■ **Problem description**: Print the lines exactly. Start at the first line of the material below, end with the line that contains "grey.use_nodes = True", and skip all pictures.
Record extracts Block Start
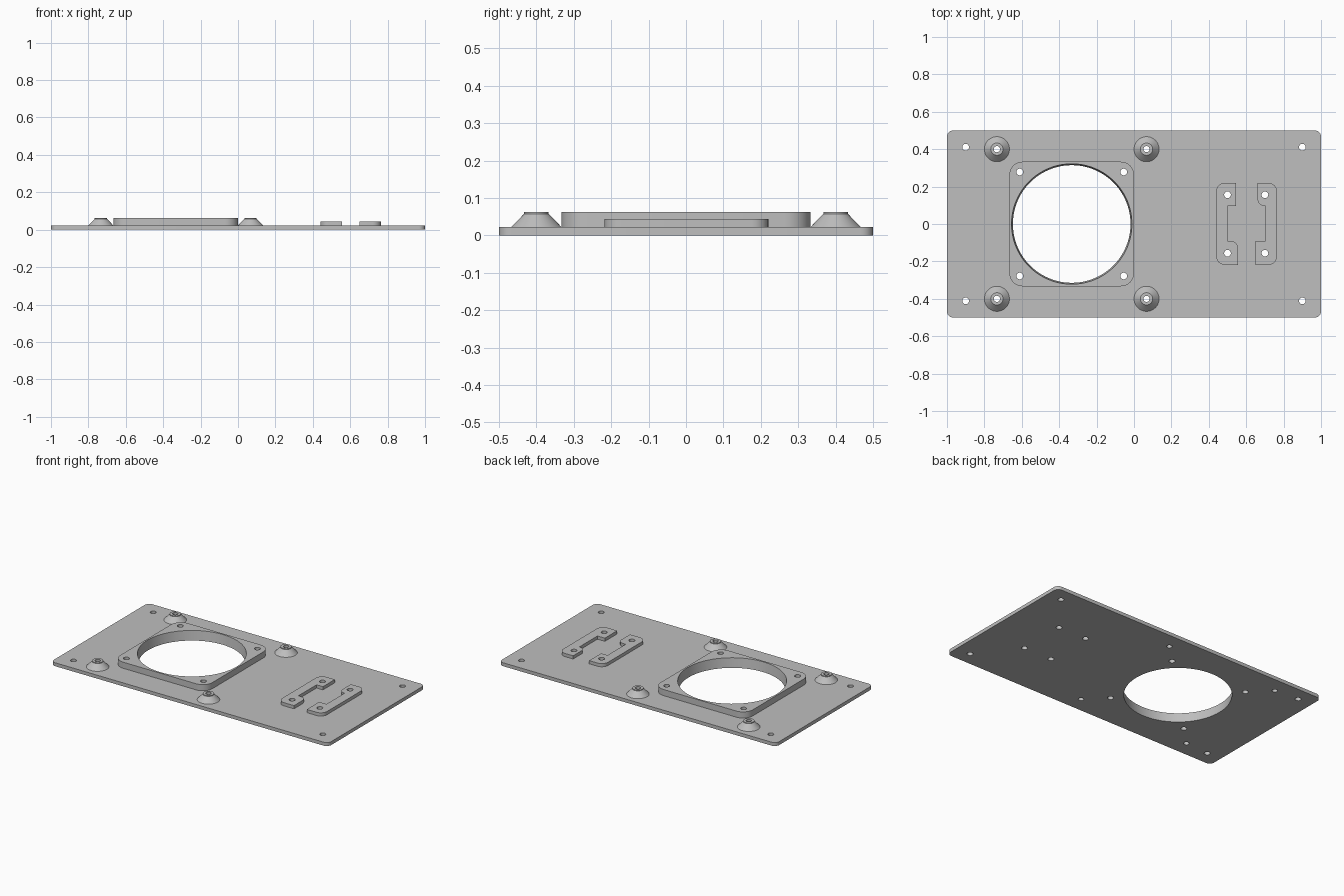
import bpy, bmesh, math
from mathutils import Vector

if "Cube" in bpy.data.objects:
    bpy.data.objects.remove(bpy.data.objects["Cube"])

T = 0.0225          # plate thickness
FRAME_TOP = 0.0625  # top of fan frame and posts
PAD_TOP = 0.0435    # top of bracket pads
FAN = (-0.333, 0.0)
POSTS = [(x, y) for x in (-0.733, 0.067) for y in (-0.4, 0.4)]

grey = bpy.data.materials.new("plain grey")
grey.diffuse_color = (0.52, 0.52, 0.52, 1)
grey.use_nodes = True
grey.node_tree.nodes["Principled BSDF"].inputs["Base Color"].default_value = grey.diffuse_color


def make(name, bm):
    bmesh.ops.recalc_face_normals(bm, faces=bm.faces)
    me = bpy.data.meshes.new(name)
    bm.to_mesh(me)
    bm.free()
    me.materials.append(grey)
    ob = bpy.data.objects.new(name, me)
    bpy.context.collection.objects.link(ob)
    return ob


def rounded(points, steps=8):
    """Outline from (x, y, corner radius) points with square corners."""
    out = []
    for i, (x, y, r) in enumerate(points):
        p = Vector((x, y))
        if r == 0:
            out.append(p)
            continue
        a = (Vector(points[i - 1][:2]) - p).normalized() * r
        b = (Vector(points[(i + 1) % len(points)][:2]) - p).normalized() * r
        for k in range(steps + 1):
            t = k / steps * math.pi / 2
            out.append(p + a * (1 - math.sin(t)) + b * (1 - math.cos(t)))
    return out


def slab(name, points, z0, z1):
    bm = bmesh.new()
    face = bm.faces.new([bm.verts.new((p.x, p.y, z0)) for p in rounded(points)])
    ext = bmesh.ops.extrude_face_region(bm, geom=[face])
    for v in ext["geom"]:
        if isinstance(v, bmesh.types.BMVert):
            v.co.z = z1
    return make(name, bm)


def box(cx, cy, hx, hy, r):
    return [(cx + sx * hx, cy + sy * hy, r)
            for sx, sy in ((-1, -1), (1, -1), (1, 1), (-1, 1))]


def lathe(bm, cx, cy, profile, n):
    """Closed round solid from (radius, z) rings."""
    rings = [[bm.verts.new((cx + r * math.cos(2 * math.pi * k / n),
                            cy + r * math.sin(2 * math.pi * k / n), z))
              for k in range(n)] for r, z in profile]
    for lo, hi in zip(rings, rings[1:]):
        for k in range(n):
            j = (k + 1) % n
            bm.faces.new((lo[k], lo[j], hi[j], hi[k]))
    bm.faces.new(rings[0][::-1])
    bm.faces.new(rings[-1])


# base plate, fan frame
parts = [slab("base_plate", box(0, 0, 1, 0.5, 0.033), 0, T),
         slab("fan_frame", box(*FAN, 0.333, 0.333, 0.07), T, FRAME_TOP)]

# bracket pads, each a C shape with one rounded inner corner
parts.append(slab("left_bracket_pad", [
    (0.44, -0.218, 0.045), (0.557, -0.218, 0), (0.557, -0.09, 0.04),
    (0.499, -0.09, 0), (0.499, 0.097, 0), (0.545, 0.097, 0),
    (0.545, 0.22, 0), (0.44, 0.22, 0.045)], T, PAD_TOP))
parts.append(slab("right_bracket_pad", [
    (0.764, -0.218, 0.045), (0.764, 0.22, 0.045), (0.661, 0.22, 0),
    (0.661, 0.097, 0.035), (0.702, 0.097, 0), (0.702, -0.09, 0),
    (0.649, -0.09, 0), (0.649, -0.218, 0)], T, PAD_TOP))

# conical posts with a short collar
for x, y in POSTS:
    bm = bmesh.new()
    lathe(bm, x, y, [(0.067, T), (0.033, 0.0575), (0.033, FRAME_TOP)], 48)
    parts.append(make("mounting_post", bm))

# all holes in one cutter: screw holes and the slightly tapered fan opening
holes = [(x, y) for x in (-0.9, 0.9) for y in (-0.411, 0.411)] + POSTS
holes += [(FAN[0] + sx * 0.278, sy * 0.278) for sx in (-1, 1) for sy in (-1, 1)]
holes += [(x, y) for x in (0.5, 0.7) for y in (-0.156, 0.156)]
bm = bmesh.new()
for x, y in holes:
    r = 0.0165 if (x, y) in POSTS else 0.018
    lathe(bm, x, y, [(r, -0.05), (r, 0.12)], 24)
lathe(bm, *FAN, [(0.3145, -0.05), (0.3145, 0.0), (0.322, FRAME_TOP), (0.322, 0.12)], 96)
cutter = make("hole_cutter", bm)
cutter.hide_render = True

for ob in parts:
    bpy.ops.object.select_all(action='DESELECT')
    bpy.context.view_layer.objects.active = ob
    ob.select_set(True)
    mod = ob.modifiers.new("holes", 'BOOLEAN')
    mod.operation = 'DIFFERENCE'
    mod.solver = 'EXACT'
    mod.object = cutter
    bpy.ops.object.modifier_apply(modifier=mod.name)
    bpy.ops.object.shade_smooth_by_angle(angle=math.radians(30))

bpy.data.objects.remove(cutter, do_unlink=True)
Record extracts Block End
■ **Result for this exercise**:
import bpy, bmesh, math
from mathutils import Vector

if "Cube" in bpy.data.objects:
    bpy.data.objects.remove(bpy.data.objects["Cube"])

T = 0.0225          # plate thickness
FRAME_TOP = 0.0625  # top of fan frame and posts
PAD_TOP = 0.0435    # top of bracket pads
FAN = (-0.333, 0.0)
POSTS = [(x, y) for x in (-0.733, 0.067) for y in (-0.4, 0.4)]

grey = bpy.data.materials.new("plain grey")
grey.diffuse_color = (0.52, 0.52, 0.52, 1)
grey.use_nodes = True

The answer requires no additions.